mastering languages. Besides they are
very able diplomatists and they also have
the power of fascination.
Use ia tbe Present War.
Women spies have played an important
role in the defeat of France in 1870, in
Russia's defeat, in the defeat of Rumania,
Belgium and Serbia and have greatly
aided the German advance in the west.
It is but natural that we should glorify
our own and abuse the one who w enlisted
in the service of the enemy. Xb doubt
the allied countries have had and still have
a great many women spies doing services
for them. Bat it is hardly possible that
their recruiting has been as easy as that of
Since Germany made war her chief in
dustry she had to make spying a chief
science. To be a spy is not dishonorable
in Germany and to the German mind.
Men and women have been trained to it
from early childhood and a good many of
them, no doubt, do their work from pa
triotic motives, and these are the greatest
menace, because they are imbued with the
belief that Germany must be the master
of the world.
The Latin peoples have a natural repug
nance for this kind of work. Napoleon,
who was certainly not an overscrupulous
man, refused to bestow a medal of honor
on his chief spy, Sehulmeistcr. "Money,
as much as you want, but the Cross
never!" The halo of romance hovers over
the women spies of the American civil
war., Who can forget Belle Boyd, the
Confederate girl who helped to save
Stonewall Jackson's army? There was
also Emma Edmonds, the Union spy,
whose adventures could scarcely be dupli
cated in fiction; Lydia Darrah the Quak
eress risked her life to assist Washington's
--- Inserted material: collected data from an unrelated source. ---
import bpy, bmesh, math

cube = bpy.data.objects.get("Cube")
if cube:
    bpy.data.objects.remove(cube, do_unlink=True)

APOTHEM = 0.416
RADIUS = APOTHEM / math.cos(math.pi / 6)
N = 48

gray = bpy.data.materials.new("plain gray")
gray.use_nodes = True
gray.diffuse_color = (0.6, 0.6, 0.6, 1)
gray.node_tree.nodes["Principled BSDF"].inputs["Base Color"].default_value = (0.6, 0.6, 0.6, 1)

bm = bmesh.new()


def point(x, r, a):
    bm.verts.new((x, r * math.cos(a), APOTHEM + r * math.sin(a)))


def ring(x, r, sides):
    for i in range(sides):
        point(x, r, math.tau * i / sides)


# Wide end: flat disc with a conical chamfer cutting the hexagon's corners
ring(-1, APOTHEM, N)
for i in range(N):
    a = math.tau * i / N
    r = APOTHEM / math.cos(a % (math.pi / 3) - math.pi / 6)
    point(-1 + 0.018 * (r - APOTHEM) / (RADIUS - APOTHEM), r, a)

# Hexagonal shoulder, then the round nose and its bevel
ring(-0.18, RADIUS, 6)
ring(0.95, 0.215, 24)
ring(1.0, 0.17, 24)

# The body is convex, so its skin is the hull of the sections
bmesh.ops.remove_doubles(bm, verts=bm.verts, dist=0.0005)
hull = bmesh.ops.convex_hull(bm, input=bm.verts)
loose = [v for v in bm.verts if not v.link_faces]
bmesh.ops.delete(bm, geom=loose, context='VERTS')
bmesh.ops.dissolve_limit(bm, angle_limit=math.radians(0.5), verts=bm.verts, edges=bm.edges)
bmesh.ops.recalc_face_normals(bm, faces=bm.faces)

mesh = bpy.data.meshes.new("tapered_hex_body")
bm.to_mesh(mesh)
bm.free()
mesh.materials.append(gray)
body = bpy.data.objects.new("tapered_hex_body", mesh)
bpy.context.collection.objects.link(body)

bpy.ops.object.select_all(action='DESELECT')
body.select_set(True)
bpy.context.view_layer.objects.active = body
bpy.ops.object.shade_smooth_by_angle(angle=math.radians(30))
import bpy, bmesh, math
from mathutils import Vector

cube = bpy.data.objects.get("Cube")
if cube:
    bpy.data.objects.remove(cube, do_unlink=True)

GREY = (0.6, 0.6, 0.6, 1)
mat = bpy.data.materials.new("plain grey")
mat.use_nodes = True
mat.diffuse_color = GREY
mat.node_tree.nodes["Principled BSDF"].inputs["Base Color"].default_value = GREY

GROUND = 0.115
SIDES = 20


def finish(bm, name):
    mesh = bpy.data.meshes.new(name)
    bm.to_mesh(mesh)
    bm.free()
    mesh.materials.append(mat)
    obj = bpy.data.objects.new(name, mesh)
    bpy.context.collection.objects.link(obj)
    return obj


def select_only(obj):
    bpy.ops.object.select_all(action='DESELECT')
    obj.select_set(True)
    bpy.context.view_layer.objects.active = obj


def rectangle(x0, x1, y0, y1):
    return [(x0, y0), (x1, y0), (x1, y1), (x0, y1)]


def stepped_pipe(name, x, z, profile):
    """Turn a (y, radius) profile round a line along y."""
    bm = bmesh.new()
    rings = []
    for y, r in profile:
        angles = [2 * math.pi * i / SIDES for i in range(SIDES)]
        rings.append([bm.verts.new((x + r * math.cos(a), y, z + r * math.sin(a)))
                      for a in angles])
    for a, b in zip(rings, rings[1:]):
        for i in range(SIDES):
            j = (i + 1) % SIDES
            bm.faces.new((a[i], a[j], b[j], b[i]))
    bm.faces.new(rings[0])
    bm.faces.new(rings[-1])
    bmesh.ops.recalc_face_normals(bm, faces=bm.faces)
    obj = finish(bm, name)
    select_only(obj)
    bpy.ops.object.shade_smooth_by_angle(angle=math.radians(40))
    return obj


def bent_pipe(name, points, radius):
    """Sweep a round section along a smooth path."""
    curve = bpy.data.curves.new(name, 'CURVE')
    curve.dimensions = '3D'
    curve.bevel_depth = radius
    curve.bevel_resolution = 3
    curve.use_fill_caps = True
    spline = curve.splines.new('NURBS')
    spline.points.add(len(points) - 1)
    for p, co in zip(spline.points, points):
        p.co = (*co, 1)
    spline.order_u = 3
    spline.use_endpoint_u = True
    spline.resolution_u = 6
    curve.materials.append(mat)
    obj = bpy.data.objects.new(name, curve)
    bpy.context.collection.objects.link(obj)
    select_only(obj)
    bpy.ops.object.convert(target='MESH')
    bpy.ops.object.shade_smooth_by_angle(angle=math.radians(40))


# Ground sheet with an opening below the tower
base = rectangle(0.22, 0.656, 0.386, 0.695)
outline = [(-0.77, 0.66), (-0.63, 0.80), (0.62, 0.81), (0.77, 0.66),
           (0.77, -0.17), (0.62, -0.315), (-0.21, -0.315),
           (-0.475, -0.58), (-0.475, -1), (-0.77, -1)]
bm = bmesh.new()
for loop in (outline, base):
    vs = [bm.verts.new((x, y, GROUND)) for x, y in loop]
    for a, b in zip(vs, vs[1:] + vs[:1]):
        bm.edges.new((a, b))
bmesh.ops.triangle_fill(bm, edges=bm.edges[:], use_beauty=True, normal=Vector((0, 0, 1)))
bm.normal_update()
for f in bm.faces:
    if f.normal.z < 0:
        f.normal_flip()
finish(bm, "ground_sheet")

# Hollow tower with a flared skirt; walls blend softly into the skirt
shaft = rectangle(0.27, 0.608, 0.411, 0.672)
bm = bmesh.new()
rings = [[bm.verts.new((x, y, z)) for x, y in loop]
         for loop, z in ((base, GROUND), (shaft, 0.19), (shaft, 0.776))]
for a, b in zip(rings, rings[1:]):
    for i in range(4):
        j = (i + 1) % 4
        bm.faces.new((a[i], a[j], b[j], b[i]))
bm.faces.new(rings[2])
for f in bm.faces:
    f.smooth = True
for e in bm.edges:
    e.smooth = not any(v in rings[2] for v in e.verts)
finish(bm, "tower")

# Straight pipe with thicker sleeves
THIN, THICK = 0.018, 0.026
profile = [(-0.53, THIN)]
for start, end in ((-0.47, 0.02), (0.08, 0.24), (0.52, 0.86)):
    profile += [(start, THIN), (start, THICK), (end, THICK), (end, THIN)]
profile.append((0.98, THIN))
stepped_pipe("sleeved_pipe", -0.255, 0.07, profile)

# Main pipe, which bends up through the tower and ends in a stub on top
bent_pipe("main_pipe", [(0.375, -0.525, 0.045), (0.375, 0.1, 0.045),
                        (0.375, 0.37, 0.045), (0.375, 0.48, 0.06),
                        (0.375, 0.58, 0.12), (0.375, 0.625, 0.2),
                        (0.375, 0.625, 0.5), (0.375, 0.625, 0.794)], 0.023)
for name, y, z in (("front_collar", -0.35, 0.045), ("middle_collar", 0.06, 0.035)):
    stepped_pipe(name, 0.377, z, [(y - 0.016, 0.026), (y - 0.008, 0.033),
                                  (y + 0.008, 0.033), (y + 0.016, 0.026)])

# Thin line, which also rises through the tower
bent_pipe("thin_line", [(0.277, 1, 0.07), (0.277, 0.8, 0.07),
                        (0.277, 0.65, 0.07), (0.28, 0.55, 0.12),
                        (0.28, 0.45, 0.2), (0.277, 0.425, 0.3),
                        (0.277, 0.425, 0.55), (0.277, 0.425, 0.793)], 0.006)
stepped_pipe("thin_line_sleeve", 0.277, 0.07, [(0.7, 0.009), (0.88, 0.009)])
array. Hut sucn actions were prompicu
by patriotism only and were done on the
spur of the moment and not as a pro
fession. 4-, v ji.-ii.it. ,;.